-------- RAW DATA
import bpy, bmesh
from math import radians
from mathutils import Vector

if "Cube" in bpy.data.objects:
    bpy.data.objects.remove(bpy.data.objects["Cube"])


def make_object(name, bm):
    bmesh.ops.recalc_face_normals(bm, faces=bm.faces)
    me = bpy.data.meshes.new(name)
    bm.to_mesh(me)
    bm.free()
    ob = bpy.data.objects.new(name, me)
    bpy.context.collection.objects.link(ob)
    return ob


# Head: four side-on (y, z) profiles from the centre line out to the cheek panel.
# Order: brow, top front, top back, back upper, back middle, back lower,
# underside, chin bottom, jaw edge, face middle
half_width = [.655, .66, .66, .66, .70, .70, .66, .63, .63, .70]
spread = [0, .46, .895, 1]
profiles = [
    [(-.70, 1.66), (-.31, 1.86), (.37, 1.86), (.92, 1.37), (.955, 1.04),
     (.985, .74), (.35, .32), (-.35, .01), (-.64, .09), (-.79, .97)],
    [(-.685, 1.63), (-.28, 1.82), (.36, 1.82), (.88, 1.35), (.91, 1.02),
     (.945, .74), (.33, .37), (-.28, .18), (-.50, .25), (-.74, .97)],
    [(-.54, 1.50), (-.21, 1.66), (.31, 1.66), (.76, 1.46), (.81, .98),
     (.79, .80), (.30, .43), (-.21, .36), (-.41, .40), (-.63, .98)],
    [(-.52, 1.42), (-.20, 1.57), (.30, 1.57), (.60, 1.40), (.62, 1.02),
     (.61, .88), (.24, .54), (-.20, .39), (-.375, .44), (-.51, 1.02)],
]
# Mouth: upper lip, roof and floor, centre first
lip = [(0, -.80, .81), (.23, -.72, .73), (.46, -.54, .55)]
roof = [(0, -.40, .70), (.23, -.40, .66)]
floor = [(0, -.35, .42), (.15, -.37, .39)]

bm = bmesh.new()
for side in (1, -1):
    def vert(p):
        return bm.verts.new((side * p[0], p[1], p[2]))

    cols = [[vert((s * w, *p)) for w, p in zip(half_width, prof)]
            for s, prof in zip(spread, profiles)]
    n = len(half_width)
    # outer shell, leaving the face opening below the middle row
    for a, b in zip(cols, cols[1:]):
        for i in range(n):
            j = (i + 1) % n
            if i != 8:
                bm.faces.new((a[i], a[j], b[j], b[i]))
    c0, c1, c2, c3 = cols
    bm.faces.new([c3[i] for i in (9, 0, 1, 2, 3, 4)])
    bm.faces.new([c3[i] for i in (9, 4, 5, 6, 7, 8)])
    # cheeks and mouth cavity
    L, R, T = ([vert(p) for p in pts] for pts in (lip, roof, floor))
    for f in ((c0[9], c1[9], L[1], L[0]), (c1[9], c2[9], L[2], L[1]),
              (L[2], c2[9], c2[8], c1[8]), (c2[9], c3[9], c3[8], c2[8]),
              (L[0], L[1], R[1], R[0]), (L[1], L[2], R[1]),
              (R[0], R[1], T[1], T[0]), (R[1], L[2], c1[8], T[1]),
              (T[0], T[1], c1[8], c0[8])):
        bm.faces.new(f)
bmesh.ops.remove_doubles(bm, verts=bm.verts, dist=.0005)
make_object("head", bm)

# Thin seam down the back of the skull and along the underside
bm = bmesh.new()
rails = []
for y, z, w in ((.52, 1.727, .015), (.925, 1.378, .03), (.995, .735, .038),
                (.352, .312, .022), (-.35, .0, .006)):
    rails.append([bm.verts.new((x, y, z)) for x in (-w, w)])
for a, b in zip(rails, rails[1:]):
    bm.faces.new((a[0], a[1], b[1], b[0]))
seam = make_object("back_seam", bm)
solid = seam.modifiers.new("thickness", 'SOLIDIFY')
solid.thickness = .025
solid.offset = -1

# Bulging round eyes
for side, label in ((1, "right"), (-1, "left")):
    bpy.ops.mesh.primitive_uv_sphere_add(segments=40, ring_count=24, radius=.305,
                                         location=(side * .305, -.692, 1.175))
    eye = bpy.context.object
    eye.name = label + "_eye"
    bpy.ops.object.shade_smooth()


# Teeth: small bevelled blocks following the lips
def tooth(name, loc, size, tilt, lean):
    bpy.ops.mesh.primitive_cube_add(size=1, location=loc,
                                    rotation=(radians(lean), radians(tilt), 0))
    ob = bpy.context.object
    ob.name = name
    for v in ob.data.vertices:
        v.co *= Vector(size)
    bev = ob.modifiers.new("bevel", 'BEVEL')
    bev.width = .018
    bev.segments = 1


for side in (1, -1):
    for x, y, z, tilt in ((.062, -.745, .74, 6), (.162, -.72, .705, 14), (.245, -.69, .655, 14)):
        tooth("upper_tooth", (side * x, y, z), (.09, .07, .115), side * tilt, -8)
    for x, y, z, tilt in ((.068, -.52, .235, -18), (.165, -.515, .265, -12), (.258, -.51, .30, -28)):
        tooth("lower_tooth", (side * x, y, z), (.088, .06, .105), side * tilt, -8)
----------------
**ACTION ITEM**.
Output all the lines above. Keep each one exact.

**TASK SOLUTION**.
import bpy, bmesh
from math import radians
from mathutils import Vector

if "Cube" in bpy.data.objects:
    bpy.data.objects.remove(bpy.data.objects["Cube"])


def make_object(name, bm):
    bmesh.ops.recalc_face_normals(bm, faces=bm.faces)
    me = bpy.data.meshes.new(name)
    bm.to_mesh(me)
    bm.free()
    ob = bpy.data.objects.new(name, me)
    bpy.context.collection.objects.link(ob)
    return ob


# Head: four side-on (y, z) profiles from the centre line out to the cheek panel.
# Order: brow, top front, top back, back upper, back middle, back lower,
# underside, chin bottom, jaw edge, face middle
half_width = [.655, .66, .66, .66, .70, .70, .66, .63, .63, .70]
spread = [0, .46, .895, 1]
profiles = [
    [(-.70, 1.66), (-.31, 1.86), (.37, 1.86), (.92, 1.37), (.955, 1.04),
     (.985, .74), (.35, .32), (-.35, .01), (-.64, .09), (-.79, .97)],
    [(-.685, 1.63), (-.28, 1.82), (.36, 1.82), (.88, 1.35), (.91, 1.02),
     (.945, .74), (.33, .37), (-.28, .18), (-.50, .25), (-.74, .97)],
    [(-.54, 1.50), (-.21, 1.66), (.31, 1.66), (.76, 1.46), (.81, .98),
     (.79, .80), (.30, .43), (-.21, .36), (-.41, .40), (-.63, .98)],
    [(-.52, 1.42), (-.20, 1.57), (.30, 1.57), (.60, 1.40), (.62, 1.02),
     (.61, .88), (.24, .54), (-.20, .39), (-.375, .44), (-.51, 1.02)],
]
# Mouth: upper lip, roof and floor, centre first
lip = [(0, -.80, .81), (.23, -.72, .73), (.46, -.54, .55)]
roof = [(0, -.40, .70), (.23, -.40, .66)]
floor = [(0, -.35, .42), (.15, -.37, .39)]

bm = bmesh.new()
for side in (1, -1):
    def vert(p):
        return bm.verts.new((side * p[0], p[1], p[2]))

    cols = [[vert((s * w, *p)) for w, p in zip(half_width, prof)]
            for s, prof in zip(spread, profiles)]
    n = len(half_width)
    # outer shell, leaving the face opening below the middle row
    for a, b in zip(cols, cols[1:]):
        for i in range(n):
            j = (i + 1) % n
            if i != 8:
                bm.faces.new((a[i], a[j], b[j], b[i]))
    c0, c1, c2, c3 = cols
    bm.faces.new([c3[i] for i in (9, 0, 1, 2, 3, 4)])
    bm.faces.new([c3[i] for i in (9, 4, 5, 6, 7, 8)])
    # cheeks and mouth cavity
    L, R, T = ([vert(p) for p in pts] for pts in (lip, roof, floor))
    for f in ((c0[9], c1[9], L[1], L[0]), (c1[9], c2[9], L[2], L[1]),
              (L[2], c2[9], c2[8], c1[8]), (c2[9], c3[9], c3[8], c2[8]),
              (L[0], L[1], R[1], R[0]), (L[1], L[2], R[1]),
              (R[0], R[1], T[1], T[0]), (R[1], L[2], c1[8], T[1]),
              (T[0], T[1], c1[8], c0[8])):
        bm.faces.new(f)
bmesh.ops.remove_doubles(bm, verts=bm.verts, dist=.0005)
make_object("head", bm)

# Thin seam down the back of the skull and along the underside
bm = bmesh.new()
rails = []
for y, z, w in ((.52, 1.727, .015), (.925, 1.378, .03), (.995, .735, .038),
                (.352, .312, .022), (-.35, .0, .006)):
    rails.append([bm.verts.new((x, y, z)) for x in (-w, w)])
for a, b in zip(rails, rails[1:]):
    bm.faces.new((a[0], a[1], b[1], b[0]))
seam = make_object("back_seam", bm)
solid = seam.modifiers.new("thickness", 'SOLIDIFY')
solid.thickness = .025
solid.offset = -1

# Bulging round eyes
for side, label in ((1, "right"), (-1, "left")):
    bpy.ops.mesh.primitive_uv_sphere_add(segments=40, ring_count=24, radius=.305,
                                         location=(side * .305, -.692, 1.175))
    eye = bpy.context.object
    eye.name = label + "_eye"
    bpy.ops.object.shade_smooth()


# Teeth: small bevelled blocks following the lips
def tooth(name, loc, size, tilt, lean):
    bpy.ops.mesh.primitive_cube_add(size=1, location=loc,
                                    rotation=(radians(lean), radians(tilt), 0))
    ob = bpy.context.object
    ob.name = name
    for v in ob.data.vertices:
        v.co *= Vector(size)
    bev = ob.modifiers.new("bevel", 'BEVEL')
    bev.width = .018
    bev.segments = 1


for side in (1, -1):
    for x, y, z, tilt in ((.062, -.745, .74, 6), (.162, -.72, .705, 14), (.245, -.69, .655, 14)):
        tooth("upper_tooth", (side * x, y, z), (.09, .07, .115), side * tilt, -8)
    for x, y, z, tilt in ((.068, -.52, .235, -18), (.165, -.515, .265, -12), (.258, -.51, .30, -28)):
        tooth("lower_tooth", (side * x, y, z), (.088, .06, .105), side * tilt, -8)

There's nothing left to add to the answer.